= TASK GOAL =
Your reply should reproduce each line below exactly and carry none of the pictures.

= MATERIAL FOR THE TASK =
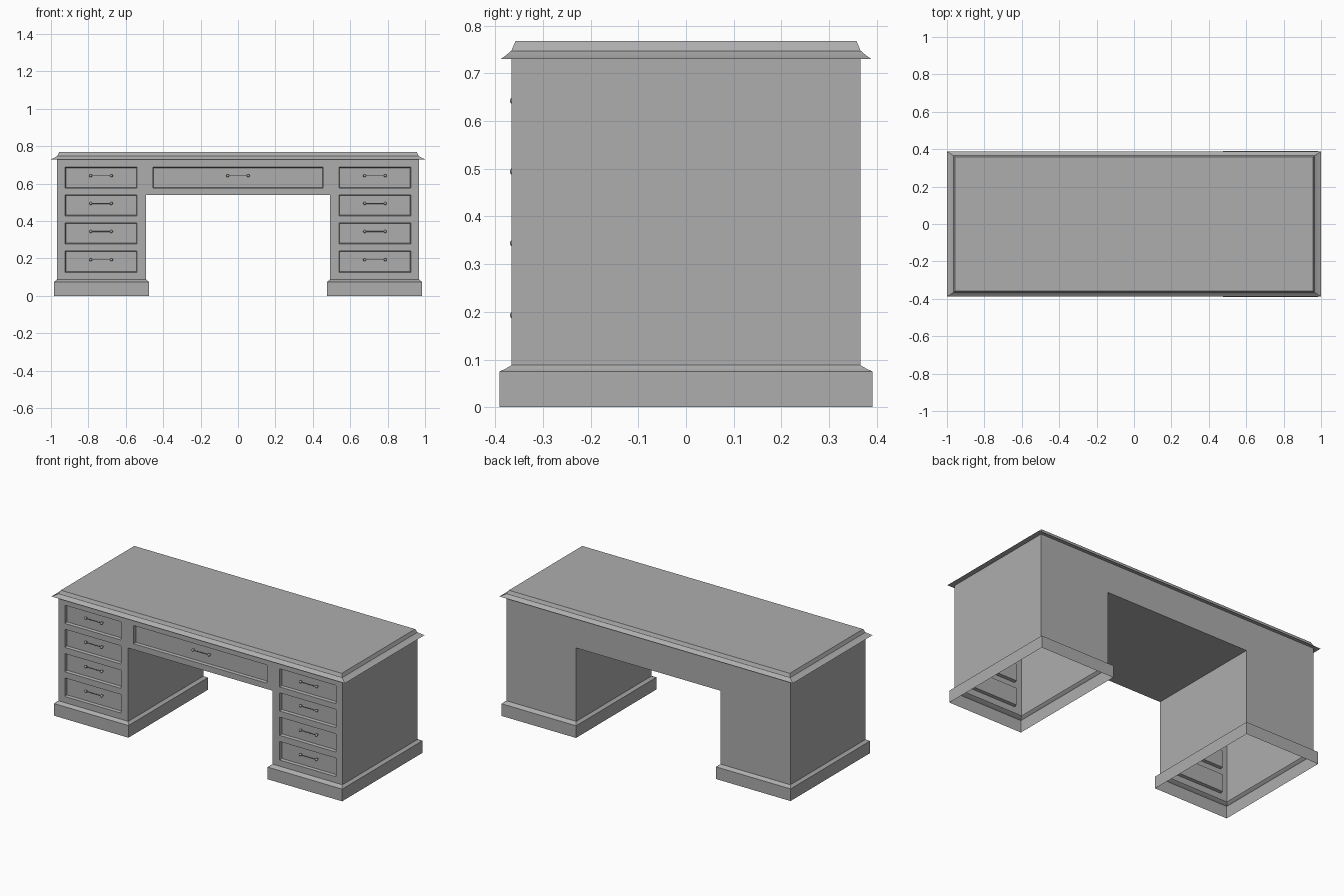
import bpy, bmesh
from math import cos, sin, pi
from mathutils import Matrix, Vector

if "Cube" in bpy.data.objects:
    bpy.data.objects.remove(bpy.data.objects["Cube"])

grey = bpy.data.materials.new("plain grey")
grey.use_nodes = True
grey.diffuse_color = (0.42, 0.42, 0.42, 1)
grey.node_tree.nodes["Principled BSDF"].inputs["Base Color"].default_value = grey.diffuse_color

FRONT = -0.366            # front plane of the cabinet
RECESS = 0.018            # depth of the drawer panels
KNEE_X, KNEE_Z = 0.492, 0.54
BODY_X = 0.967


def finish(bm, name):
    bmesh.ops.recalc_face_normals(bm, faces=bm.faces)
    mesh = bpy.data.meshes.new(name)
    bm.to_mesh(mesh)
    bm.free()
    mesh.materials.append(grey)
    obj = bpy.data.objects.new(name, mesh)
    bpy.context.collection.objects.link(obj)
    return obj


def loft(name, rings, centre_x=0, cap=False):
    """Stack of rectangles given as (half width, half depth, height)."""
    bm = bmesh.new()
    loops = [[bm.verts.new((centre_x + sx * w, sy * d, z))
              for sx, sy in ((-1, -1), (1, -1), (1, 1), (-1, 1))]
             for w, d, z in rings]
    for low, high in zip(loops, loops[1:]):
        for i in range(4):
            j = (i + 1) % 4
            bm.faces.new((low[i], low[j], high[j], high[i]))
    if cap:
        bm.faces.new(loops[-1])
    return finish(bm, name)


def cove(outer, inner, z0, z1, steps=4, hollow=0.15):
    """Slightly hollow moulding between two rectangles."""
    rings = []
    for i in range(steps + 1):
        flat, a = i / steps, i / steps * pi / 2
        s = (1 - hollow) * flat + hollow * sin(a)
        t = (1 - hollow) * flat + hollow * (1 - cos(a))
        rings.append((outer[0] + (inner[0] - outer[0]) * s,
                      outer[1] + (inner[1] - outer[1]) * s, z0 + (z1 - z0) * t))
    return rings


# Cabinet: front grid with a knee hole, pulled back into an open-bottomed shell
half = [0.455, KNEE_X, 0.54, 0.924, BODY_X]
xs = [-x for x in reversed(half)] + half
zs = [0.088, 0.126, 0.24, 0.278, 0.39, 0.428, KNEE_Z, 0.576, 0.688, 0.732]
bm = bmesh.new()
grid = [[bm.verts.new((x, FRONT, z)) for x in xs] for z in zs]
drawers = []
for r in range(len(zs) - 1):
    for c in range(len(xs) - 1):
        mid_x = abs(xs[c] + xs[c + 1]) / 2
        mid_z = (zs[r] + zs[r + 1]) / 2
        if mid_x < KNEE_X and mid_z < KNEE_Z:
            continue
        face = bm.faces.new((grid[r][c], grid[r][c + 1], grid[r + 1][c + 1], grid[r + 1][c]))
        if r % 2 == 1 and (mid_x < 0.1 or 0.54 < mid_x < 0.924):
            drawers.append(face)
bmesh.ops.delete(bm, geom=[v for v in bm.verts if not v.link_faces], context='VERTS')
rim = [e for e in bm.edges if e.is_boundary
       and not all(v.co.z < 0.1 or v.co.z > 0.73 for v in e.verts)]
out = bmesh.ops.extrude_edge_only(bm, edges=rim)["geom"]
bmesh.ops.translate(bm, verts=[g for g in out if isinstance(g, bmesh.types.BMVert)],
                    vec=(0, -2 * FRONT, 0))
# Back panels
for x0, x1, z0 in ((-BODY_X, -KNEE_X, zs[0]), (-KNEE_X, KNEE_X, KNEE_Z), (KNEE_X, BODY_X, zs[0])):
    bm.faces.new([bm.verts.new((x, -FRONT, z))
                  for x, z in ((x1, z0), (x0, z0), (x0, zs[-1]), (x1, zs[-1]))])
# Recessed drawer panels
bm.normal_update()
centres = [f.calc_center_median() for f in drawers]
bmesh.ops.inset_individual(bm, faces=drawers, thickness=0.005, depth=0)
for f in drawers:
    bmesh.ops.translate(bm, verts=f.verts, vec=(0, RECESS, 0))
bmesh.ops.remove_doubles(bm, verts=bm.verts, dist=0.0001)
finish(bm, "cabinet")

# Desk top: sloped lip, small ledge, then a raised tapering slab
loft("desk_top", [(BODY_X, 0.366, 0.73)]
     + cove((1.0, 0.388), (0.969, 0.368), 0.73, 0.746)
     + [(0.966, 0.366, 0.747), (0.957, 0.357, 0.768)], cap=True)

# Skirting around each pedestal
for side, name, depth in ((-1, "right_skirting", 0.387), (1, "left_skirting", 0.391)):
    loft(name, [(0.254, depth, 0)]
         + cove((0.254, depth), (0.2375, 0.366), 0.075, 0.088), centre_x=side * 0.7295)


def rod(bm, a, b, radius, sides):
    a, b = Vector(a), Vector(b)
    turn = (b - a).to_track_quat('Z', 'Y').to_matrix().to_4x4()
    bmesh.ops.create_cone(bm, cap_ends=True, segments=sides, radius1=radius, radius2=radius,
                          depth=(b - a).length, matrix=Matrix.Translation((a + b) / 2) @ turn)


# Drawer handles: ball ends on short posts, joined by a thin bar
for n, c in enumerate(centres):
    bm = bmesh.new()
    z, back, axis = c.z + 0.01, FRONT + RECESS, FRONT + 0.005
    for s in (-0.055, 0.055):
        rod(bm, (c.x + s, back, z), (c.x + s, axis, z), 0.004, 10)
        bmesh.ops.create_uvsphere(bm, u_segments=12, v_segments=8, radius=0.008,
                                  matrix=Matrix.Translation((c.x + s, axis, z)))
    rod(bm, (c.x - 0.055, axis, z), (c.x + 0.055, axis, z), 0.002, 8)
    handle = finish(bm, f"drawer_handle_{n + 1}")
    handle.data.shade_smooth()
    handle.data.set_sharp_from_angle(angle=0.8)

= SOLUTION TO THE PROBLEM =
import bpy, bmesh
from math import cos, sin, pi
from mathutils import Matrix, Vector

if "Cube" in bpy.data.objects:
    bpy.data.objects.remove(bpy.data.objects["Cube"])

grey = bpy.data.materials.new("plain grey")
grey.use_nodes = True
grey.diffuse_color = (0.42, 0.42, 0.42, 1)
grey.node_tree.nodes["Principled BSDF"].inputs["Base Color"].default_value = grey.diffuse_color

FRONT = -0.366            # front plane of the cabinet
RECESS = 0.018            # depth of the drawer panels
KNEE_X, KNEE_Z = 0.492, 0.54
BODY_X = 0.967


def finish(bm, name):
    bmesh.ops.recalc_face_normals(bm, faces=bm.faces)
    mesh = bpy.data.meshes.new(name)
    bm.to_mesh(mesh)
    bm.free()
    mesh.materials.append(grey)
    obj = bpy.data.objects.new(name, mesh)
    bpy.context.collection.objects.link(obj)
    return obj


def loft(name, rings, centre_x=0, cap=False):
    """Stack of rectangles given as (half width, half depth, height)."""
    bm = bmesh.new()
    loops = [[bm.verts.new((centre_x + sx * w, sy * d, z))
              for sx, sy in ((-1, -1), (1, -1), (1, 1), (-1, 1))]
             for w, d, z in rings]
    for low, high in zip(loops, loops[1:]):
        for i in range(4):
            j = (i + 1) % 4
            bm.faces.new((low[i], low[j], high[j], high[i]))
    if cap:
        bm.faces.new(loops[-1])
    return finish(bm, name)


def cove(outer, inner, z0, z1, steps=4, hollow=0.15):
    """Slightly hollow moulding between two rectangles."""
    rings = []
    for i in range(steps + 1):
        flat, a = i / steps, i / steps * pi / 2
        s = (1 - hollow) * flat + hollow * sin(a)
        t = (1 - hollow) * flat + hollow * (1 - cos(a))
        rings.append((outer[0] + (inner[0] - outer[0]) * s,
                      outer[1] + (inner[1] - outer[1]) * s, z0 + (z1 - z0) * t))
    return rings


# Cabinet: front grid with a knee hole, pulled back into an open-bottomed shell
half = [0.455, KNEE_X, 0.54, 0.924, BODY_X]
xs = [-x for x in reversed(half)] + half
zs = [0.088, 0.126, 0.24, 0.278, 0.39, 0.428, KNEE_Z, 0.576, 0.688, 0.732]
bm = bmesh.new()
grid = [[bm.verts.new((x, FRONT, z)) for x in xs] for z in zs]
drawers = []
for r in range(len(zs) - 1):
    for c in range(len(xs) - 1):
        mid_x = abs(xs[c] + xs[c + 1]) / 2
        mid_z = (zs[r] + zs[r + 1]) / 2
        if mid_x < KNEE_X and mid_z < KNEE_Z:
            continue
        face = bm.faces.new((grid[r][c], grid[r][c + 1], grid[r + 1][c + 1], grid[r + 1][c]))
        if r % 2 == 1 and (mid_x < 0.1 or 0.54 < mid_x < 0.924):
            drawers.append(face)
bmesh.ops.delete(bm, geom=[v for v in bm.verts if not v.link_faces], context='VERTS')
rim = [e for e in bm.edges if e.is_boundary
       and not all(v.co.z < 0.1 or v.co.z > 0.73 for v in e.verts)]
out = bmesh.ops.extrude_edge_only(bm, edges=rim)["geom"]
bmesh.ops.translate(bm, verts=[g for g in out if isinstance(g, bmesh.types.BMVert)],
                    vec=(0, -2 * FRONT, 0))
# Back panels
for x0, x1, z0 in ((-BODY_X, -KNEE_X, zs[0]), (-KNEE_X, KNEE_X, KNEE_Z), (KNEE_X, BODY_X, zs[0])):
    bm.faces.new([bm.verts.new((x, -FRONT, z))
                  for x, z in ((x1, z0), (x0, z0), (x0, zs[-1]), (x1, zs[-1]))])
# Recessed drawer panels
bm.normal_update()
centres = [f.calc_center_median() for f in drawers]
bmesh.ops.inset_individual(bm, faces=drawers, thickness=0.005, depth=0)
for f in drawers:
    bmesh.ops.translate(bm, verts=f.verts, vec=(0, RECESS, 0))
bmesh.ops.remove_doubles(bm, verts=bm.verts, dist=0.0001)
finish(bm, "cabinet")

# Desk top: sloped lip, small ledge, then a raised tapering slab
loft("desk_top", [(BODY_X, 0.366, 0.73)]
     + cove((1.0, 0.388), (0.969, 0.368), 0.73, 0.746)
     + [(0.966, 0.366, 0.747), (0.957, 0.357, 0.768)], cap=True)

# Skirting around each pedestal
for side, name, depth in ((-1, "right_skirting", 0.387), (1, "left_skirting", 0.391)):
    loft(name, [(0.254, depth, 0)]
         + cove((0.254, depth), (0.2375, 0.366), 0.075, 0.088), centre_x=side * 0.7295)


def rod(bm, a, b, radius, sides):
    a, b = Vector(a), Vector(b)
    turn = (b - a).to_track_quat('Z', 'Y').to_matrix().to_4x4()
    bmesh.ops.create_cone(bm, cap_ends=True, segments=sides, radius1=radius, radius2=radius,
                          depth=(b - a).length, matrix=Matrix.Translation((a + b) / 2) @ turn)


# Drawer handles: ball ends on short posts, joined by a thin bar
for n, c in enumerate(centres):
    bm = bmesh.new()
    z, back, axis = c.z + 0.01, FRONT + RECESS, FRONT + 0.005
    for s in (-0.055, 0.055):
        rod(bm, (c.x + s, back, z), (c.x + s, axis, z), 0.004, 10)
        bmesh.ops.create_uvsphere(bm, u_segments=12, v_segments=8, radius=0.008,
                                  matrix=Matrix.Translation((c.x + s, axis, z)))
    rod(bm, (c.x - 0.055, axis, z), (c.x + 0.055, axis, z), 0.002, 8)
    handle = finish(bm, f"drawer_handle_{n + 1}")
    handle.data.shade_smooth()
    handle.data.set_sharp_from_angle(angle=0.8)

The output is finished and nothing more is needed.